**Task prompt:** Copy out each line below in which the string "link" appears.

**Recorded information:**
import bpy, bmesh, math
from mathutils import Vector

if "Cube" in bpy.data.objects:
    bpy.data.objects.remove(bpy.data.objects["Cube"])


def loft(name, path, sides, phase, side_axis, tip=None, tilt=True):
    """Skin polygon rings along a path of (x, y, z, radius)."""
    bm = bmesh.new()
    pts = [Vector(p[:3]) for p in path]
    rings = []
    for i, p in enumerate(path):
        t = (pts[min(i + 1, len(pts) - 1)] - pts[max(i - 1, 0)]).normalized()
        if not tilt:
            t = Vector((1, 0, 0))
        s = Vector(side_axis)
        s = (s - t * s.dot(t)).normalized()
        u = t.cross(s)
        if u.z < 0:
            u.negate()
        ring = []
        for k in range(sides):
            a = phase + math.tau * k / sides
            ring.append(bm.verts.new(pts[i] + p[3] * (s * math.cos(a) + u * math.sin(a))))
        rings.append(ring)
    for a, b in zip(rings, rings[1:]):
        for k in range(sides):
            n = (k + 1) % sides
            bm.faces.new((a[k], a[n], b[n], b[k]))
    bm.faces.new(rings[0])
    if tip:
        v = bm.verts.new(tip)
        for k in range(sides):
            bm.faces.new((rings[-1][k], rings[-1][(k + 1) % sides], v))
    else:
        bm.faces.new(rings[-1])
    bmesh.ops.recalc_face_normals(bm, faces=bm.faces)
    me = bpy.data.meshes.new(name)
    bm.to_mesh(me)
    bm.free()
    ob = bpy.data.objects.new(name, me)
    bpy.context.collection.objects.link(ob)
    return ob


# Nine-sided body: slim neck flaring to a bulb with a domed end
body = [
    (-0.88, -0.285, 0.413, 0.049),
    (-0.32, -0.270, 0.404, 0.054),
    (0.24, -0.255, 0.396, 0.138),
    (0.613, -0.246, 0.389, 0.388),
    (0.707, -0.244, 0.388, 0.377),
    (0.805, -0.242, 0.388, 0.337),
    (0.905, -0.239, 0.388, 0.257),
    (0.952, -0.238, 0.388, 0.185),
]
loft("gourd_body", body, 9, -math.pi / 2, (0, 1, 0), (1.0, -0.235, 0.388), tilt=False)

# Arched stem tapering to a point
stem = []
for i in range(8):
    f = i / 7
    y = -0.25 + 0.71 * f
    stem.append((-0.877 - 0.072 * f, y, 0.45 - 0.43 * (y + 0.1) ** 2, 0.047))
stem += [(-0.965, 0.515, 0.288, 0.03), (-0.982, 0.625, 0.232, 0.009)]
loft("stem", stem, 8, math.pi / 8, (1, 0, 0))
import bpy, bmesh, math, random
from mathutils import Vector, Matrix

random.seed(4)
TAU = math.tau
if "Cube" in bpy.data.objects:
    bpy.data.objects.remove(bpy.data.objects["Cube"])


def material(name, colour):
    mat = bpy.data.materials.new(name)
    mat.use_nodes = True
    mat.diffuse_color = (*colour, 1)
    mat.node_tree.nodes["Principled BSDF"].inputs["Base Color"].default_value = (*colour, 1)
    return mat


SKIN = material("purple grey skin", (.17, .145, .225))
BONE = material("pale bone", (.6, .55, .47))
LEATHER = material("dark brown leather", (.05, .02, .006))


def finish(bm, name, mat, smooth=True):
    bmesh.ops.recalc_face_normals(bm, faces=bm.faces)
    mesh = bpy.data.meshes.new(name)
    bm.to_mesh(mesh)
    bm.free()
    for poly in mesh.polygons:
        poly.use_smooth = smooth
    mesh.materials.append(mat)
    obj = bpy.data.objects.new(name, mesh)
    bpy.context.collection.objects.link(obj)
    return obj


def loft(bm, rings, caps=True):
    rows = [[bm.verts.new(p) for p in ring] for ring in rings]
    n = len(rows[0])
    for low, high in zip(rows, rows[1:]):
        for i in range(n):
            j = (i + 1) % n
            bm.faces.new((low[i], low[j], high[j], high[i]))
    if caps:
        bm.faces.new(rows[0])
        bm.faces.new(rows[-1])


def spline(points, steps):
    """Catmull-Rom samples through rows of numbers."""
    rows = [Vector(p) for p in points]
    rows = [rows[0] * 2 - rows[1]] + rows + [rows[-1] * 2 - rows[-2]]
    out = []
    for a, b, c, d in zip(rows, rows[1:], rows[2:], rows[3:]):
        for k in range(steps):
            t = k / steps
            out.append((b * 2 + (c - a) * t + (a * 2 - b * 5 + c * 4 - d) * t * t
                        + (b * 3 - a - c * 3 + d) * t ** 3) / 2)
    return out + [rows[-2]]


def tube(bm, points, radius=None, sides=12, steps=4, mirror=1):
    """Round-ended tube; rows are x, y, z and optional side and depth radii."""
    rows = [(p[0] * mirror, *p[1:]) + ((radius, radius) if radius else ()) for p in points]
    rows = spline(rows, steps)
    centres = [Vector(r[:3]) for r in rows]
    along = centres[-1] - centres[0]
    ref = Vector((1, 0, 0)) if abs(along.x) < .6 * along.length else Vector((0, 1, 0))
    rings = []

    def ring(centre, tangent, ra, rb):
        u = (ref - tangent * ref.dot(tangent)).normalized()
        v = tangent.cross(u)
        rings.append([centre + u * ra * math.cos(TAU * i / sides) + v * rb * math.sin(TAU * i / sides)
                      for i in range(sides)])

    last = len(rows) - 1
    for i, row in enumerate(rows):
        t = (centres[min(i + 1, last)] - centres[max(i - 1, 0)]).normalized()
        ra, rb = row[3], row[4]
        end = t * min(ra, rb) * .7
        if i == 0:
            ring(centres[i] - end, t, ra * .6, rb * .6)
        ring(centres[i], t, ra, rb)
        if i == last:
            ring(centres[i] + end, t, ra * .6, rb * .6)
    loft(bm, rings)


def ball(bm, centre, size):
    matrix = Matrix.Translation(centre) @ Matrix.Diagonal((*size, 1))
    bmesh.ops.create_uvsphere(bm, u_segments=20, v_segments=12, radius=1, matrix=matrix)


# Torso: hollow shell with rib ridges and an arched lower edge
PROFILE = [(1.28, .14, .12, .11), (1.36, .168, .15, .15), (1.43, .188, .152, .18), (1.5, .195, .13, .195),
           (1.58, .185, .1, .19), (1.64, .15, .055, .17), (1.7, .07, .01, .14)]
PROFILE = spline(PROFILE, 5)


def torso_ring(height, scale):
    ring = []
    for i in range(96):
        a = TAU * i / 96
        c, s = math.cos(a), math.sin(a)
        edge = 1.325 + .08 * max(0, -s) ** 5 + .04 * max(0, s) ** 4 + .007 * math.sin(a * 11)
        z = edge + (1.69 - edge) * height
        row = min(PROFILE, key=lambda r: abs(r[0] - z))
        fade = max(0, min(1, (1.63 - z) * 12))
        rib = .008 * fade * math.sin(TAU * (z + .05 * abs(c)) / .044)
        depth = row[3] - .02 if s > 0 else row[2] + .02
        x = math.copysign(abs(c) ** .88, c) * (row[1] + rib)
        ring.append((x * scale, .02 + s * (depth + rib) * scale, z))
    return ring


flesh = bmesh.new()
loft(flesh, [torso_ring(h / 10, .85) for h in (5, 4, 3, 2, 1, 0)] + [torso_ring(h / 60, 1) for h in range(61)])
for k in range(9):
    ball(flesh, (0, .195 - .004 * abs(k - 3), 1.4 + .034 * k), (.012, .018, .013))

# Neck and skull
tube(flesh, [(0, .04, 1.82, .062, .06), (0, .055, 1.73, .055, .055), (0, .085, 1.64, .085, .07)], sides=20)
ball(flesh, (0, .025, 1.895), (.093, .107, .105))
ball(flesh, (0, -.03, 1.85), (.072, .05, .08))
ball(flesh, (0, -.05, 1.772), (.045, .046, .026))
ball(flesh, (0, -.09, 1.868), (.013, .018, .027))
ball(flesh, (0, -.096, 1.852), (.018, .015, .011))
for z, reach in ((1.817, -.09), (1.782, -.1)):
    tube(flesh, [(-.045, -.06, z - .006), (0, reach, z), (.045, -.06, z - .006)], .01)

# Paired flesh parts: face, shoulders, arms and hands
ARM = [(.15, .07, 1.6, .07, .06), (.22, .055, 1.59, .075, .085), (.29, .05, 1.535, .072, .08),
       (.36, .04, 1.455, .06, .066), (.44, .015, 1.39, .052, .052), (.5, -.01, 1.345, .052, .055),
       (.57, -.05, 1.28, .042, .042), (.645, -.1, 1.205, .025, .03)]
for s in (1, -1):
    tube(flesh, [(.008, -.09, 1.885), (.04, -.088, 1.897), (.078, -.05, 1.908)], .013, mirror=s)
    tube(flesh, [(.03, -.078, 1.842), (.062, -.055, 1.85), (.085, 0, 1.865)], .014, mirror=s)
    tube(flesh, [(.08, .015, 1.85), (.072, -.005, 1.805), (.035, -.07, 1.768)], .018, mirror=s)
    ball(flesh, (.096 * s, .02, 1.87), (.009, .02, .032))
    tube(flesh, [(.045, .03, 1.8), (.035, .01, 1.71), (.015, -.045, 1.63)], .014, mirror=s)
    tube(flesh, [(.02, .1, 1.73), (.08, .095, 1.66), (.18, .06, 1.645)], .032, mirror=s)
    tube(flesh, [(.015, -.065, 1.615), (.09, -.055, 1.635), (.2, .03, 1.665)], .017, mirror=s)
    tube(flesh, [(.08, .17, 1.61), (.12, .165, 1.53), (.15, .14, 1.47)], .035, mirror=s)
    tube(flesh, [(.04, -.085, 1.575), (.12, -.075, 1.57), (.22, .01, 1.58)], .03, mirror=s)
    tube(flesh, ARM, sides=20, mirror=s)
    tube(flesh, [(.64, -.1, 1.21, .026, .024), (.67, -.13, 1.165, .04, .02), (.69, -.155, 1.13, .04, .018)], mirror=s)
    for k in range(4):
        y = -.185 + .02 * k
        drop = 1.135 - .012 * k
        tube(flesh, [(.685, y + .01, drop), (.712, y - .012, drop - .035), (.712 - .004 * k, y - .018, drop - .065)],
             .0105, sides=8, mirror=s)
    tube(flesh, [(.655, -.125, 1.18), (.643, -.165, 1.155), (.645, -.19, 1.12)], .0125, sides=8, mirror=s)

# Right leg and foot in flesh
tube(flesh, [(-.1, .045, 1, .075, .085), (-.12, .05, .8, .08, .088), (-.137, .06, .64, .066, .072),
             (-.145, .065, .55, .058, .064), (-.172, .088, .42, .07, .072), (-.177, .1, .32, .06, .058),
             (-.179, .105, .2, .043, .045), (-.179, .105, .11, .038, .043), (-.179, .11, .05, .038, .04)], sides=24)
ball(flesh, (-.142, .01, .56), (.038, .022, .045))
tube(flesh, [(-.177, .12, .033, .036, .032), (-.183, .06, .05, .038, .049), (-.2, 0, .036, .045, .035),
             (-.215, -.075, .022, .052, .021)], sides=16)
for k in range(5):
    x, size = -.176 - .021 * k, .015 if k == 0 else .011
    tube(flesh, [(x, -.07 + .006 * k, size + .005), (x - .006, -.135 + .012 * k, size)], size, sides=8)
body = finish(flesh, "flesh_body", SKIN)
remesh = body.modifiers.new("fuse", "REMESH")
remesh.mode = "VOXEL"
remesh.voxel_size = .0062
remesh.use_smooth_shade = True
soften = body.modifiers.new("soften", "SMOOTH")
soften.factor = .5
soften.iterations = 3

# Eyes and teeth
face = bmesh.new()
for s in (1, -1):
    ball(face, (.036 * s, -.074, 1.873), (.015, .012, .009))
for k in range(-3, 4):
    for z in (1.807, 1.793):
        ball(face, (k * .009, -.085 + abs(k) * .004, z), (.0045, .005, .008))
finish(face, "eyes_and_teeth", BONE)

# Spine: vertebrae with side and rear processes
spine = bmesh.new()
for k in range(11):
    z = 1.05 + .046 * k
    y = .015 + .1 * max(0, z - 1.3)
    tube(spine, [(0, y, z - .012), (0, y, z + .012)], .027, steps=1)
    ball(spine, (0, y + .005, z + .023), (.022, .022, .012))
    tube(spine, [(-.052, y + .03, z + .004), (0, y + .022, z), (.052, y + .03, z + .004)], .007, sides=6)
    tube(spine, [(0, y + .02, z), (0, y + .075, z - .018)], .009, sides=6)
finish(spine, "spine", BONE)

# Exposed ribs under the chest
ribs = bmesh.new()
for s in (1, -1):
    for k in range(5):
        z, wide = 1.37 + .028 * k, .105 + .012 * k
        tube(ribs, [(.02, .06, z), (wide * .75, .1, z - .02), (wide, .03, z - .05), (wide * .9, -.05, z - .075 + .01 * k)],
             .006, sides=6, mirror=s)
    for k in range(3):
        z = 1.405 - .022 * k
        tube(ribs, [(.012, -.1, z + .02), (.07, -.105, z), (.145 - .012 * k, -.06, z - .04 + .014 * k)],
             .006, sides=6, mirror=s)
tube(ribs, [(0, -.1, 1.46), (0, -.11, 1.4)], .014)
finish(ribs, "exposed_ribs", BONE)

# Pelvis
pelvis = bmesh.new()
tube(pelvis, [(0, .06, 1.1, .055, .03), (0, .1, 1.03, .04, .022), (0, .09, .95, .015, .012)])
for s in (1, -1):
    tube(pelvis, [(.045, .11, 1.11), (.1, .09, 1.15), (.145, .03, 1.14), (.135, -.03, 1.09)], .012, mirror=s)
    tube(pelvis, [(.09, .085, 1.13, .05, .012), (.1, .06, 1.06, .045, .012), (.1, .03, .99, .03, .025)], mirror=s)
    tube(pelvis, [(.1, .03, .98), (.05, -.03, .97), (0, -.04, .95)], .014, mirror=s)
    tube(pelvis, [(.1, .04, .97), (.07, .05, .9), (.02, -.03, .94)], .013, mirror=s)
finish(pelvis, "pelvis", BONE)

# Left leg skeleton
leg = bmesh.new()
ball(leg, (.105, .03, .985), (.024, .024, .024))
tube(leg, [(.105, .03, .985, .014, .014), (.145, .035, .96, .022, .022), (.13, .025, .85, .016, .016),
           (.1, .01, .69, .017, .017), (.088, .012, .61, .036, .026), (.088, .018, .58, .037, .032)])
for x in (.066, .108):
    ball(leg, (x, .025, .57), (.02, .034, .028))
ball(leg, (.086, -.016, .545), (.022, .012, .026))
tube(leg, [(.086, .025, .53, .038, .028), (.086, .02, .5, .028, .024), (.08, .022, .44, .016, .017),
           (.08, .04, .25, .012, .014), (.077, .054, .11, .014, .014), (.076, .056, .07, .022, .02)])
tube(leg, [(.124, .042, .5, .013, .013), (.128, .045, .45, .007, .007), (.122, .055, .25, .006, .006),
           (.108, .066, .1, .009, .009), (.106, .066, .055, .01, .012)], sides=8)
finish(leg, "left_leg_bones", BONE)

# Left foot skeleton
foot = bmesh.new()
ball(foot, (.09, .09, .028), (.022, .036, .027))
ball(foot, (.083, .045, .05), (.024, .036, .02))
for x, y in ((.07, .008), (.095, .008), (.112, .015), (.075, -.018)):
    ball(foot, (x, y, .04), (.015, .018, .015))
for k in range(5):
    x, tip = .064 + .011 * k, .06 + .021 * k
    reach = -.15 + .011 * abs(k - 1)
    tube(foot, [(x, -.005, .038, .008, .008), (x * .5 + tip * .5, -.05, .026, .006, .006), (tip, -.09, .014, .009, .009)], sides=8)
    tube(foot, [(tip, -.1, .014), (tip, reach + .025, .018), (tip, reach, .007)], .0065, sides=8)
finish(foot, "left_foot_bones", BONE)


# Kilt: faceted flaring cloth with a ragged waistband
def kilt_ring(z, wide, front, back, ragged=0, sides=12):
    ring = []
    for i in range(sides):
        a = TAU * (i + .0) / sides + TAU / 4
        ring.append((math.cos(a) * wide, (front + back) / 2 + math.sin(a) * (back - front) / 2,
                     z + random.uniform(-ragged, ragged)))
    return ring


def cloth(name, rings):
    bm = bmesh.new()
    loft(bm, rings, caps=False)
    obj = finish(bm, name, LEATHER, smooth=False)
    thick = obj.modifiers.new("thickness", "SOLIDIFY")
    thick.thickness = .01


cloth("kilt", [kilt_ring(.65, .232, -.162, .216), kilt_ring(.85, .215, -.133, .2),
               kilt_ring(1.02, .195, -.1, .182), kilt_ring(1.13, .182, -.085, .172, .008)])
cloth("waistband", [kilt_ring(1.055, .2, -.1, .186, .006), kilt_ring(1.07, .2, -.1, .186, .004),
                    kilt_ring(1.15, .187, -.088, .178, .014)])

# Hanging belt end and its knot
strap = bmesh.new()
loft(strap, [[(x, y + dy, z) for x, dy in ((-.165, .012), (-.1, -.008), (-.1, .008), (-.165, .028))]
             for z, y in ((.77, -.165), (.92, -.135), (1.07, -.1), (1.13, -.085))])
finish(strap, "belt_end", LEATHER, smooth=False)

**Answer to this problem:**
    bpy.context.collection.objects.link(ob)
    bpy.context.collection.objects.link(obj)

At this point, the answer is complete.